Instead, upgrade your style and your posture by carrying your daily necessities in a stylish leather backpack. By distributing that weight across both shoulders, you’ll experience a lot less pain and fatigue while in transit.
Keep Your Coffee Ready
Morning commutes call for a caffeine buzz, but most travel mugs are actually pretty leaky, leading to an unfortunate and frustrating mess. Rather than picking up the first mug you spot at the local pharmacy or grocery store, then, look for something a little more industrial. The best travel mugs aren’t just leakproof, but will actually keep your coffee hot, unlike many of the cheaper models.
Plan It Out

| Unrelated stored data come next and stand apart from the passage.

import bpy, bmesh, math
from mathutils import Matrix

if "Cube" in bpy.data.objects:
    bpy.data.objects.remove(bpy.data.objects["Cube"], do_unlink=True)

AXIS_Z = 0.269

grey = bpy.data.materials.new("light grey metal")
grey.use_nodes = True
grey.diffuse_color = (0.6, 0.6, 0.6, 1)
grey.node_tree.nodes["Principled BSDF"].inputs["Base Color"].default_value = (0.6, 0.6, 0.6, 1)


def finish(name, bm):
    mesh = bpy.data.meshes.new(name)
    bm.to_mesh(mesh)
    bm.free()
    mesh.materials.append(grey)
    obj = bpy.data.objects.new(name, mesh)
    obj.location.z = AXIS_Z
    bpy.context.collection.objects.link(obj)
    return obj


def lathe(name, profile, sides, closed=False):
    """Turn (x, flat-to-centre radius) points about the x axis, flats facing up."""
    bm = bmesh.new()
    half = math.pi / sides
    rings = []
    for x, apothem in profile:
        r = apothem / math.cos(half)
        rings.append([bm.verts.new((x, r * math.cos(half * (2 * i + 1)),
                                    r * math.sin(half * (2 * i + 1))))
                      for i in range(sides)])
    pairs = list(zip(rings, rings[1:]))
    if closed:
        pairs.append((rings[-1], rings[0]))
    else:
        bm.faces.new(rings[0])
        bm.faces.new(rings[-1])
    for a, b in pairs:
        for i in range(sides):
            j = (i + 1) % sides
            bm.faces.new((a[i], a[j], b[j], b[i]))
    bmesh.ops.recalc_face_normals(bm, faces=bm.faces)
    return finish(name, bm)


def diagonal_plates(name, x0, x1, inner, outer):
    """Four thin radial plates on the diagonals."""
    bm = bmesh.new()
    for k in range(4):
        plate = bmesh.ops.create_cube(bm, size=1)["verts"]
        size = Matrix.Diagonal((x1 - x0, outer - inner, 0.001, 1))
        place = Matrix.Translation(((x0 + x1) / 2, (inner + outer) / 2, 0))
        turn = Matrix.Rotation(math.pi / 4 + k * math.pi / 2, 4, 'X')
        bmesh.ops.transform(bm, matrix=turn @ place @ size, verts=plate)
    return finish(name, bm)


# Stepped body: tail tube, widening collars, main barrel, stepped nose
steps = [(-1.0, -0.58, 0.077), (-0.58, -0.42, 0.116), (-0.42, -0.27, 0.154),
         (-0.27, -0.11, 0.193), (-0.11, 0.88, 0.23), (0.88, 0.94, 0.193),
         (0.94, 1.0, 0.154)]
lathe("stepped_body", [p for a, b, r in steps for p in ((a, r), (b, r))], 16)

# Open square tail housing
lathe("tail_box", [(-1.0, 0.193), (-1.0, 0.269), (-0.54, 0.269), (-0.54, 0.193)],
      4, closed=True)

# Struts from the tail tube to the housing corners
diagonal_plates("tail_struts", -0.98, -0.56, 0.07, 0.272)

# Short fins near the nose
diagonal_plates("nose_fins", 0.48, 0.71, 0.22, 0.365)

There are a lot of reasons that people don’t enjoy their commutes, but one of the major issues workers have described is that their commutes are increasing feelings of burnout. That’s a serious problem and one that can’t be addressed by some music or even by getting a new job. One thing that can help, though, is slowing down and taking some time to plan out your day. Get a traditional planner, a notebook, or any tool that helps you strategize about your schedule and priorities. If you can take a little time to clear your head and get oriented, you may not find your commute so stressful.
Make A Friend
This may seem like a downright bizarre connection, especially for those from the stereotypically unfriendly northeast, but before the days of technology, a lot of people had commute buddies. These weren’t people they were already friends with, but rather people whose daily schedules aligned with their own.
Just think about it – you probably see the same people day after day, so why not say hello? Even being casually social during your commute can lift your mood – and it may be especially beneficial given the extreme isolation many of us have felt over the last eighteen months. While we’re used to hiding behind our phones these days, reaching out to the people you see on your commute might be a game changer, lifting your mood before you get to your desk.
While you may not be able to fully erase the stress of a long commute, approaching it strategically and with the right tools – including plenty of coffee – can make the whole experience a little more pleasant. And if you can find a little pleasure in this mundane undertaking, you might even begin to look forward to this time in your day.
After all, your commute is all yours. Use it in a way that works for you rather than just suffering through it.